We are on their mailing list, but that’s about as far as we got with these guys, because like Bonfire, you needed to set and meet a sales commitment with them. Their delivery options also seemed slightly slower than competitors. And their user experience to set-up and upload designs was pretty painful.
Teepublic did at least seem to offer good margins, from around 11% to 30%, and we got as far as setting up an account with them. Though if you do search it out, you’ll find there’s only currently two (not great) products there.
We found the upload and usability of the site not great, and it didn’t really add or differentiate from the four Print on Demand suppliers we currently go with.
In addition, they do frequently run major price promotions (like 50% off), so those attractive margins aren’t quite as great when your dollars earned per item sold drops by the promotion %.
Again, we have an account with them and we’re on their mailing list and they seem to offer decent margins, but like Teepublic they run very deep price promotions. So, even a quick look today has all tees at $18 for example.
That might be good for shoppers but it’s not great for earning designer fees.
Their upload system was also quite challenging, so much so that we started it, but then never went back to finish it.
These guys do at least publish a training video on Udemy on how to set up and work with them.

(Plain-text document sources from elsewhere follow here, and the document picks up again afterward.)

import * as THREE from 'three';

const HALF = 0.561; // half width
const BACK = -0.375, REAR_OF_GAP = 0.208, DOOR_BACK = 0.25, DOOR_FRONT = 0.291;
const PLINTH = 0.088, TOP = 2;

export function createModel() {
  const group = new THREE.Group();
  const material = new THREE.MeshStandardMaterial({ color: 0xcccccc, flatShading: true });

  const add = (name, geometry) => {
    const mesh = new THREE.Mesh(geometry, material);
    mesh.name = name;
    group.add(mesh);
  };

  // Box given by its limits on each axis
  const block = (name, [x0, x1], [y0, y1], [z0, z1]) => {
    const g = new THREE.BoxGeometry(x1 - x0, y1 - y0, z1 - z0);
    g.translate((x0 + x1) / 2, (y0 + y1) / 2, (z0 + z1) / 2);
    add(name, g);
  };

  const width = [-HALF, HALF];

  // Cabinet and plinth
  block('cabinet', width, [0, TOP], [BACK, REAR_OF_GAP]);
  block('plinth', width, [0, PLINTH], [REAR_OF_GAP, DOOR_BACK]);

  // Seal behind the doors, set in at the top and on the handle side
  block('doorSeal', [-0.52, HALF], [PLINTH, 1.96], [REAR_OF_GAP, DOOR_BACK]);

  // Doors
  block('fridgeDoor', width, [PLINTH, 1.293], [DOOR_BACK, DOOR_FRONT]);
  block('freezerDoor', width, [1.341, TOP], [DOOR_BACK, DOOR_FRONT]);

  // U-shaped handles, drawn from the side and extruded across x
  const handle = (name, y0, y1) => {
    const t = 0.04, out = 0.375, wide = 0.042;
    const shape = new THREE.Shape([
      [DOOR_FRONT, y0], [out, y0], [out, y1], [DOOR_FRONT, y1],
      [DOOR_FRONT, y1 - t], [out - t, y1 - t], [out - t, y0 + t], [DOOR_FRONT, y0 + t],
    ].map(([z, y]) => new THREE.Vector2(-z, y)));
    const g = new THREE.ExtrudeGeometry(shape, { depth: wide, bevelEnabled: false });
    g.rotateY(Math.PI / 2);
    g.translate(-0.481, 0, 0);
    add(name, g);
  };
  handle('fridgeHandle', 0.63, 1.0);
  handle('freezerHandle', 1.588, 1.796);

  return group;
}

Although the fact, the guy they use poses with a BMW in front of a flash house gives off all the wrong vibes about this supplier. The training video was OK incidentally, once you get past the first impression.
And it was OK to load up designs.

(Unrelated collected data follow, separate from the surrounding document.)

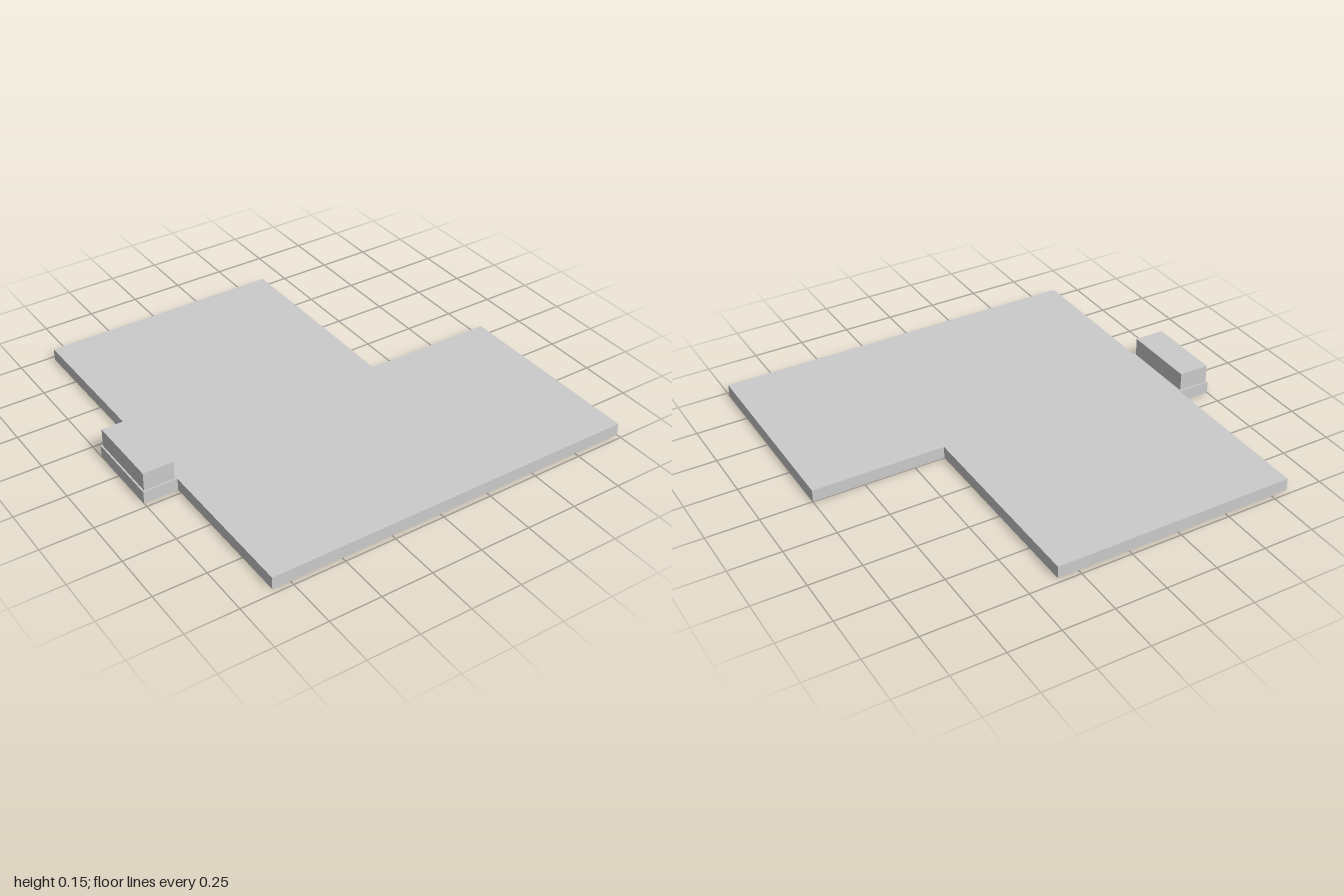
import * as THREE from 'three';

const material = new THREE.MeshStandardMaterial({ color: 0xcccccc, flatShading: true });

// Extrudes a floor outline of [x, z] corners upward from y = bottom.
function slab(name, outline, bottom, height) {
  const shape = new THREE.Shape(outline.map(([x, z]) => new THREE.Vector2(x, -z)));
  const geometry = new THREE.ExtrudeGeometry(shape, { depth: height, bevelEnabled: false });
  geometry.rotateX(-Math.PI / 2);
  geometry.translate(0, bottom, 0);
  const mesh = new THREE.Mesh(geometry, material);
  mesh.name = name;
  return mesh;
}

export function createModel() {
  const group = new THREE.Group();
  group.name = 'floorPlate';
  const thickness = 0.06;

  // L-shaped plate with a small tab on its right side
  group.add(slab('plate', [
    [-0.835, 0.975], [1, 0.975], [1, 0], [0.35, 0], [0.35, -0.975], [-0.835, -0.975],
    [-0.835, -0.165], [-1, -0.165], [-1, 0.225], [-0.835, 0.225],
  ], 0, thickness));

  // Raised block on the tab, inset to leave a narrow rim
  group.add(slab('tabBlock', [
    [-0.992, 0.217], [-0.843, 0.217], [-0.843, -0.157], [-0.992, -0.157],
  ], thickness, 0.09));

  return group;
}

But there’s no real shop set-up or integration of your designs to your website. So, it’s very much a marketplace to promote your designs and not much more.
We ended up parking this one.

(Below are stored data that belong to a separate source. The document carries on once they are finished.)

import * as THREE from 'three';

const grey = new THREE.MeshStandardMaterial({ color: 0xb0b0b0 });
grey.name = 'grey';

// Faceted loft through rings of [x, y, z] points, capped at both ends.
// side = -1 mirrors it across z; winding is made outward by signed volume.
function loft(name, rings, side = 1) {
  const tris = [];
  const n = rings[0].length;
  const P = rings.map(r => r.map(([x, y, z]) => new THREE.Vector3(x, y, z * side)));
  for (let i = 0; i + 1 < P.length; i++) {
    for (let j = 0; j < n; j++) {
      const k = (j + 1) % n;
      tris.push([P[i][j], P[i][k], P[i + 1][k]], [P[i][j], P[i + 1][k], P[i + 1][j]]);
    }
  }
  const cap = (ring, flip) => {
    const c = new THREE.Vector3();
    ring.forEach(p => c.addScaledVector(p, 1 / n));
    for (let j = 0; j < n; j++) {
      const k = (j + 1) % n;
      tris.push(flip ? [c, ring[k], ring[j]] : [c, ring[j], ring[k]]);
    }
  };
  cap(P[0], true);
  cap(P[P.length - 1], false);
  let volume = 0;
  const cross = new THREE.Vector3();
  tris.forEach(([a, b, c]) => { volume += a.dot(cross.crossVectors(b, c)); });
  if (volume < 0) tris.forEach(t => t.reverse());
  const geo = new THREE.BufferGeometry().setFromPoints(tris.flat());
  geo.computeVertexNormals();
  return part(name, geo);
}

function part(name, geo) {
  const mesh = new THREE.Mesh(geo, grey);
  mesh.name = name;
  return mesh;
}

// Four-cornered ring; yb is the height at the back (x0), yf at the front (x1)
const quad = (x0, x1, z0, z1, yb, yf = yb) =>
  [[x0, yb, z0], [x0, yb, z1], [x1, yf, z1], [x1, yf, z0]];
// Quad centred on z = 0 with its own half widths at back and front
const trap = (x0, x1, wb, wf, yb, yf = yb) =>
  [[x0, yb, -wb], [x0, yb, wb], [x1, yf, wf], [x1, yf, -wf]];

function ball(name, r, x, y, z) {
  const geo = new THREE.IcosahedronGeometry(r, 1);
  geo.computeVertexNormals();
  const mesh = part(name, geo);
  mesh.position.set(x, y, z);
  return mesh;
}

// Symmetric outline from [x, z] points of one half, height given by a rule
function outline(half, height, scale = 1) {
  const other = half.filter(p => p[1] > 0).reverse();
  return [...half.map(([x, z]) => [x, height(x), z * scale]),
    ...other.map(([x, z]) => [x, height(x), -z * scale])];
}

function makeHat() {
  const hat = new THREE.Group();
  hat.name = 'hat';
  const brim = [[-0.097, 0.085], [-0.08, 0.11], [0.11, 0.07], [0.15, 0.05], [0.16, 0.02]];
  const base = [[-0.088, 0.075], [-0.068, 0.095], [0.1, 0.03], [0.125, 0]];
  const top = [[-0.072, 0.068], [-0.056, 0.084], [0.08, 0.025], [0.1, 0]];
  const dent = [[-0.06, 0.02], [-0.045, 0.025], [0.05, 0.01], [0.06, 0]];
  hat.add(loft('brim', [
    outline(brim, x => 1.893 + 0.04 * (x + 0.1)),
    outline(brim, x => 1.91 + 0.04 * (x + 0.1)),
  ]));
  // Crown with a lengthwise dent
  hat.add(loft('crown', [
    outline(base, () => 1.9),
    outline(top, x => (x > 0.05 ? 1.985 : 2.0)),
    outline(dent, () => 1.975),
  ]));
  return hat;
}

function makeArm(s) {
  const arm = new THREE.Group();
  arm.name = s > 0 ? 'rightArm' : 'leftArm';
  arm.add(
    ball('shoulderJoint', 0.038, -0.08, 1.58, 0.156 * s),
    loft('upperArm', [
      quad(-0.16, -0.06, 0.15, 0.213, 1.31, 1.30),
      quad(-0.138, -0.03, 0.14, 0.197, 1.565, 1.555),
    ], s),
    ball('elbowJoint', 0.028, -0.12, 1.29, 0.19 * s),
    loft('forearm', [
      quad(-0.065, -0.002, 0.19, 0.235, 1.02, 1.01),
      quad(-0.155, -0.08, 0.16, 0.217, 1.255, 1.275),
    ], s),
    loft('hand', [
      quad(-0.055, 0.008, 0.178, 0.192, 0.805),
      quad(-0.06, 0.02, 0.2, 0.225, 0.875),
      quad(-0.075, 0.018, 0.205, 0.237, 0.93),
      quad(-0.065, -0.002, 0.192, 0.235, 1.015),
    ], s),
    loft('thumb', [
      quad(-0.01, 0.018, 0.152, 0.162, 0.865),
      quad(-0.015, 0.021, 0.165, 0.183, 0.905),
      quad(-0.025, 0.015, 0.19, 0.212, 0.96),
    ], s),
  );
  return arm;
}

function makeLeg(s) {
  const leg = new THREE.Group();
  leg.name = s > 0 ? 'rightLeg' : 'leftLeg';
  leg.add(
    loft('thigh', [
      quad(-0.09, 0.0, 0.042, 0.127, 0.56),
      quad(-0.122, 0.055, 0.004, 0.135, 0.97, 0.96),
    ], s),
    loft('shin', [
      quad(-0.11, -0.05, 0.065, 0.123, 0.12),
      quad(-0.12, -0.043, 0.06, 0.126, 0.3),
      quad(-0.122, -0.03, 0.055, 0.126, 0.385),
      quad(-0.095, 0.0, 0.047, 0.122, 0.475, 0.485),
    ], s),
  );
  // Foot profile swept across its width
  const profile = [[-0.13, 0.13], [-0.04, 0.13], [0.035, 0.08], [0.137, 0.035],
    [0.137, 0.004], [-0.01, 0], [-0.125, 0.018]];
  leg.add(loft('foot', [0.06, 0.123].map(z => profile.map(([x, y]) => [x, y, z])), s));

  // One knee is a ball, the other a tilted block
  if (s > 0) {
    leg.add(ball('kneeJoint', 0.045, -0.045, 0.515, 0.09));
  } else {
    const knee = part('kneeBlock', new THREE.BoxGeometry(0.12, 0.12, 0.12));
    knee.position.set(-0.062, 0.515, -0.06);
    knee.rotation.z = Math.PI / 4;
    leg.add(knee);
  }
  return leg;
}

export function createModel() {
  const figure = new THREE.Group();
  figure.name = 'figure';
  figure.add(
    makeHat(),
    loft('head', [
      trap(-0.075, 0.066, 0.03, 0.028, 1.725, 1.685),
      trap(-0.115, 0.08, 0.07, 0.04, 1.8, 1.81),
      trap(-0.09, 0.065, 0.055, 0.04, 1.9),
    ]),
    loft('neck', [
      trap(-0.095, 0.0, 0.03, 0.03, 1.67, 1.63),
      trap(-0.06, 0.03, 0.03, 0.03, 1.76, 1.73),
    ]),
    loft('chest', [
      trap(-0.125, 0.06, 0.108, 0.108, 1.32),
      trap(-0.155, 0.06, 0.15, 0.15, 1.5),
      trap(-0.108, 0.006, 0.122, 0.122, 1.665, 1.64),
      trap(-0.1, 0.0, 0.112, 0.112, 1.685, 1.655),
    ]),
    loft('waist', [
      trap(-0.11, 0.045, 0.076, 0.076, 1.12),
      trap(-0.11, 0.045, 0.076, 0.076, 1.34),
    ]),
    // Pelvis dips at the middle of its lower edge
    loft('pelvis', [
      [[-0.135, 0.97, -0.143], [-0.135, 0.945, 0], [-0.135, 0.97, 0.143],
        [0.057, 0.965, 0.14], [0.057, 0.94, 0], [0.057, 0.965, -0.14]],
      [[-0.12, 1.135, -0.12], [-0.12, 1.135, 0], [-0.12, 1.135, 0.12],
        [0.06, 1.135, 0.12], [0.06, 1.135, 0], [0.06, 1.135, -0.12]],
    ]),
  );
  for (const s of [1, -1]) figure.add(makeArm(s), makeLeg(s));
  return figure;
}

So, both these guys were a little different, in that you couldn’t directly publish your design and sell it.
You submit your artwork to them, and they only publish and sell the best ones.
From a shopper point of view, this does raise the quality level of designs you can buy. But it does mean you have no control over your designs. You are effectively handing over your design to someone else to sell.
This one was also a little different as it’s more of a back-end connectivity platform for Print on Demand suppliers. You need to set up the front-end of your store and then connect it to one of their print suppliers. At the time, we thought it was too complicated so parked it.
We’ve never gone back, but it’s one we’re going to reconsider for the future.
Phew, that’s a bit of a quick run-through of what the Print on Demand supplier options are. The real challenge is there are so many options, you can’t really work with them all.
You need to factor in what matters to you and to your customers. There’s a combination of usability and design flexibility, plus back-end shipping and mechanics that you need to work out. It’s a process of trial and error to find the right Print Demand supplier.
We would say, we’ve yet to find the single Print on Demand supplier who nails every point. But, for where our business is now, the four we work with are probably still the right ones.
If and when something changes with that, we’ll let you know.
You can read more about drop shipping and Print on Demand in our guide to online retailer strategy.